Start of INPUT DATA
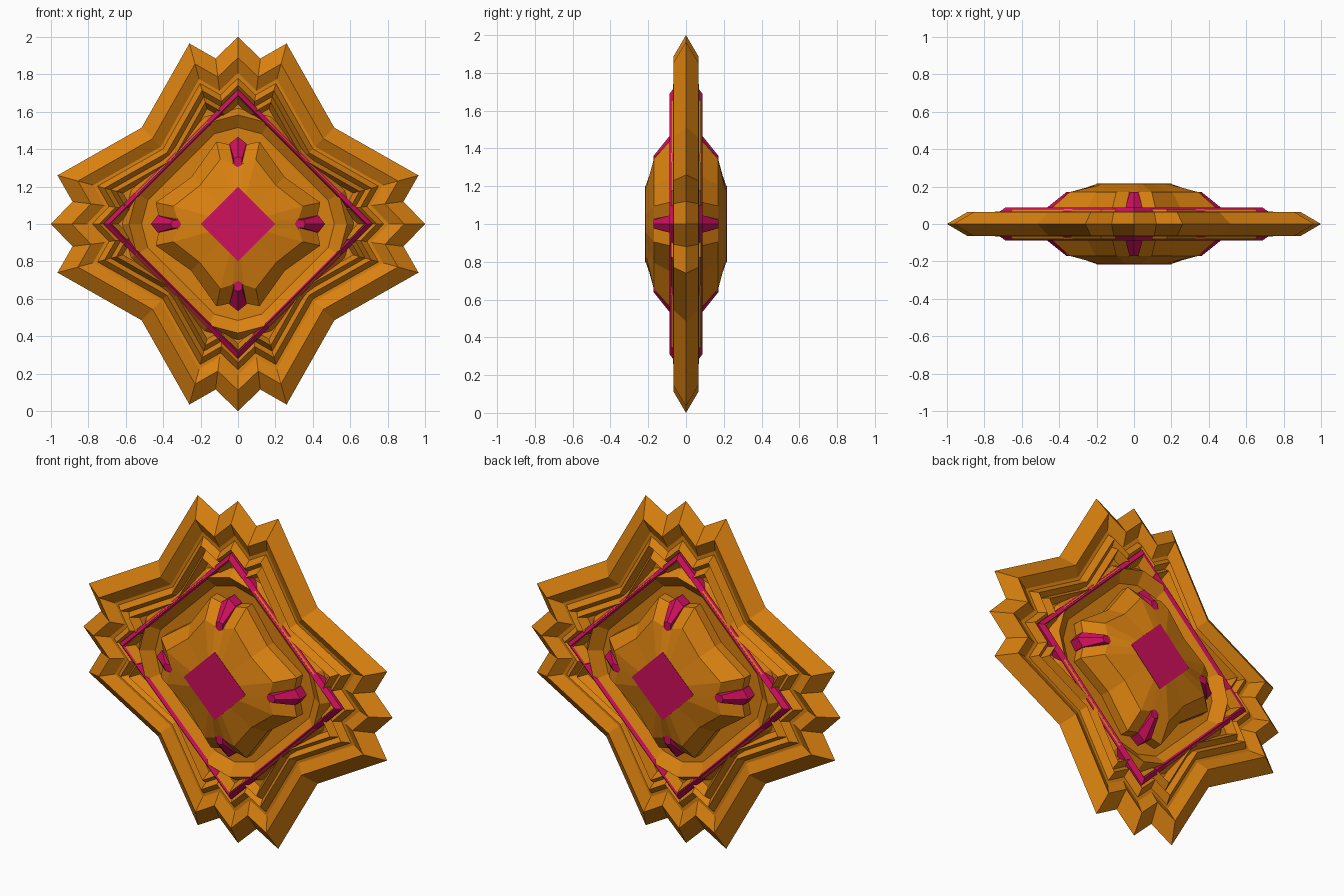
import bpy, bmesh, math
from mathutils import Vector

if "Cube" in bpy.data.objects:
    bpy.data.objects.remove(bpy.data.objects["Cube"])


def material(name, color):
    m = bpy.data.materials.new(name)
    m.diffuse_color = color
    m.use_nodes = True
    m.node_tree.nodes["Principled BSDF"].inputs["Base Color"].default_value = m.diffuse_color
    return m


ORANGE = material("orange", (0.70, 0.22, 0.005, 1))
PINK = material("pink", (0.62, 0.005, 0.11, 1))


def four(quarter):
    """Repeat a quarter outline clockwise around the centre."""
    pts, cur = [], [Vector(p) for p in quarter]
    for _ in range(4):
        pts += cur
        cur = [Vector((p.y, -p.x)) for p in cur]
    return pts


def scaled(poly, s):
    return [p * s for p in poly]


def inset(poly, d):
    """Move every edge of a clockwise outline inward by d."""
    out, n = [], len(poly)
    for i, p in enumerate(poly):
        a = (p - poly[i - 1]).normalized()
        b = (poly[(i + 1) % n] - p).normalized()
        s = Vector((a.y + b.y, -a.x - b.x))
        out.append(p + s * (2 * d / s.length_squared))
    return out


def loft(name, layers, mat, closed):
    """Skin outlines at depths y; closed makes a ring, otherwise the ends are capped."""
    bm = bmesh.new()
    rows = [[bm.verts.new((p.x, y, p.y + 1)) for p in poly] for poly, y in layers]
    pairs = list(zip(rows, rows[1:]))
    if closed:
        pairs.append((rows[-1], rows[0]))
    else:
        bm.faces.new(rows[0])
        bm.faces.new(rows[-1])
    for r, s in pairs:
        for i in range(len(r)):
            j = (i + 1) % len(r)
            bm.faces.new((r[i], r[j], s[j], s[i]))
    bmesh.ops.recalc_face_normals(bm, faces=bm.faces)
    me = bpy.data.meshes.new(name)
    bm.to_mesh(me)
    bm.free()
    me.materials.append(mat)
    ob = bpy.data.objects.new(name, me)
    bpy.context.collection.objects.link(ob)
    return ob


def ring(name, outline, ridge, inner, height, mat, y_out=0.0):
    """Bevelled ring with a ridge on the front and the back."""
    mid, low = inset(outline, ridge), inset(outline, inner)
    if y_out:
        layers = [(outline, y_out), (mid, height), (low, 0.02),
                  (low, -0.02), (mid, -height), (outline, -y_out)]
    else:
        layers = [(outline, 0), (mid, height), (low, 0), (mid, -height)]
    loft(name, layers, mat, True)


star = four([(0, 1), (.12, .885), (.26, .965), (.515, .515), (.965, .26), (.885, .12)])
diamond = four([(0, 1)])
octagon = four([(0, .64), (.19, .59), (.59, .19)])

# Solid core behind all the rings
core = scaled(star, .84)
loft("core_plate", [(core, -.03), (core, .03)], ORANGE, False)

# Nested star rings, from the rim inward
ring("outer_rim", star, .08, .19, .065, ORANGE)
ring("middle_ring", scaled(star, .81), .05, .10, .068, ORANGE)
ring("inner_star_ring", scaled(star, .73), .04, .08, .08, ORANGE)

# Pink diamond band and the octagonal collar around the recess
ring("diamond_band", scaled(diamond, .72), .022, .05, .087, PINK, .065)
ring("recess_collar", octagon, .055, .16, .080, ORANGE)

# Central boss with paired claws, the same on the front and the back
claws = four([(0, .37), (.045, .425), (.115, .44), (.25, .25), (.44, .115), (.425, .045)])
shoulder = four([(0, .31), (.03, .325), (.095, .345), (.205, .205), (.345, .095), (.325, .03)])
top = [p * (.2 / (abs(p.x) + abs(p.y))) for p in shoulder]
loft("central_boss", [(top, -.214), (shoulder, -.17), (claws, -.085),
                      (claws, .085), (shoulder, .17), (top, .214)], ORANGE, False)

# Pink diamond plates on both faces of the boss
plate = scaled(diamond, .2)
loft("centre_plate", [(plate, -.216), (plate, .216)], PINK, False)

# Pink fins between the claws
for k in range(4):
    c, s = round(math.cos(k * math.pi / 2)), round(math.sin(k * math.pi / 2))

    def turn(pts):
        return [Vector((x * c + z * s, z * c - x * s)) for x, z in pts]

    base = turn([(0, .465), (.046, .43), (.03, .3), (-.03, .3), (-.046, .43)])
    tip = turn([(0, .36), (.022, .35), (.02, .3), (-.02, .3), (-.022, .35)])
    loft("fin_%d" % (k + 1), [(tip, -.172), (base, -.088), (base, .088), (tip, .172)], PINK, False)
End of INPUT DATA
AIM OF THE EXERCISE:
Each entry must be retyped word for word, with every image omitted.

RESULT:
import bpy, bmesh, math
from mathutils import Vector

if "Cube" in bpy.data.objects:
    bpy.data.objects.remove(bpy.data.objects["Cube"])


def material(name, color):
    m = bpy.data.materials.new(name)
    m.diffuse_color = color
    m.use_nodes = True
    m.node_tree.nodes["Principled BSDF"].inputs["Base Color"].default_value = m.diffuse_color
    return m


ORANGE = material("orange", (0.70, 0.22, 0.005, 1))
PINK = material("pink", (0.62, 0.005, 0.11, 1))


def four(quarter):
    """Repeat a quarter outline clockwise around the centre."""
    pts, cur = [], [Vector(p) for p in quarter]
    for _ in range(4):
        pts += cur
        cur = [Vector((p.y, -p.x)) for p in cur]
    return pts


def scaled(poly, s):
    return [p * s for p in poly]


def inset(poly, d):
    """Move every edge of a clockwise outline inward by d."""
    out, n = [], len(poly)
    for i, p in enumerate(poly):
        a = (p - poly[i - 1]).normalized()
        b = (poly[(i + 1) % n] - p).normalized()
        s = Vector((a.y + b.y, -a.x - b.x))
        out.append(p + s * (2 * d / s.length_squared))
    return out


def loft(name, layers, mat, closed):
    """Skin outlines at depths y; closed makes a ring, otherwise the ends are capped."""
    bm = bmesh.new()
    rows = [[bm.verts.new((p.x, y, p.y + 1)) for p in poly] for poly, y in layers]
    pairs = list(zip(rows, rows[1:]))
    if closed:
        pairs.append((rows[-1], rows[0]))
    else:
        bm.faces.new(rows[0])
        bm.faces.new(rows[-1])
    for r, s in pairs:
        for i in range(len(r)):
            j = (i + 1) % len(r)
            bm.faces.new((r[i], r[j], s[j], s[i]))
    bmesh.ops.recalc_face_normals(bm, faces=bm.faces)
    me = bpy.data.meshes.new(name)
    bm.to_mesh(me)
    bm.free()
    me.materials.append(mat)
    ob = bpy.data.objects.new(name, me)
    bpy.context.collection.objects.link(ob)
    return ob


def ring(name, outline, ridge, inner, height, mat, y_out=0.0):
    """Bevelled ring with a ridge on the front and the back."""
    mid, low = inset(outline, ridge), inset(outline, inner)
    if y_out:
        layers = [(outline, y_out), (mid, height), (low, 0.02),
                  (low, -0.02), (mid, -height), (outline, -y_out)]
    else:
        layers = [(outline, 0), (mid, height), (low, 0), (mid, -height)]
    loft(name, layers, mat, True)


star = four([(0, 1), (.12, .885), (.26, .965), (.515, .515), (.965, .26), (.885, .12)])
diamond = four([(0, 1)])
octagon = four([(0, .64), (.19, .59), (.59, .19)])

# Solid core behind all the rings
core = scaled(star, .84)
loft("core_plate", [(core, -.03), (core, .03)], ORANGE, False)

# Nested star rings, from the rim inward
ring("outer_rim", star, .08, .19, .065, ORANGE)
ring("middle_ring", scaled(star, .81), .05, .10, .068, ORANGE)
ring("inner_star_ring", scaled(star, .73), .04, .08, .08, ORANGE)

# Pink diamond band and the octagonal collar around the recess
ring("diamond_band", scaled(diamond, .72), .022, .05, .087, PINK, .065)
ring("recess_collar", octagon, .055, .16, .080, ORANGE)

# Central boss with paired claws, the same on the front and the back
claws = four([(0, .37), (.045, .425), (.115, .44), (.25, .25), (.44, .115), (.425, .045)])
shoulder = four([(0, .31), (.03, .325), (.095, .345), (.205, .205), (.345, .095), (.325, .03)])
top = [p * (.2 / (abs(p.x) + abs(p.y))) for p in shoulder]
loft("central_boss", [(top, -.214), (shoulder, -.17), (claws, -.085),
                      (claws, .085), (shoulder, .17), (top, .214)], ORANGE, False)

# Pink diamond plates on both faces of the boss
plate = scaled(diamond, .2)
loft("centre_plate", [(plate, -.216), (plate, .216)], PINK, False)

# Pink fins between the claws
for k in range(4):
    c, s = round(math.cos(k * math.pi / 2)), round(math.sin(k * math.pi / 2))

    def turn(pts):
        return [Vector((x * c + z * s, z * c - x * s)) for x, z in pts]

    base = turn([(0, .465), (.046, .43), (.03, .3), (-.03, .3), (-.046, .43)])
    tip = turn([(0, .36), (.022, .35), (.02, .3), (-.02, .3), (-.022, .35)])
    loft("fin_%d" % (k + 1), [(tip, -.172), (base, -.088), (base, .088), (tip, .172)], PINK, False)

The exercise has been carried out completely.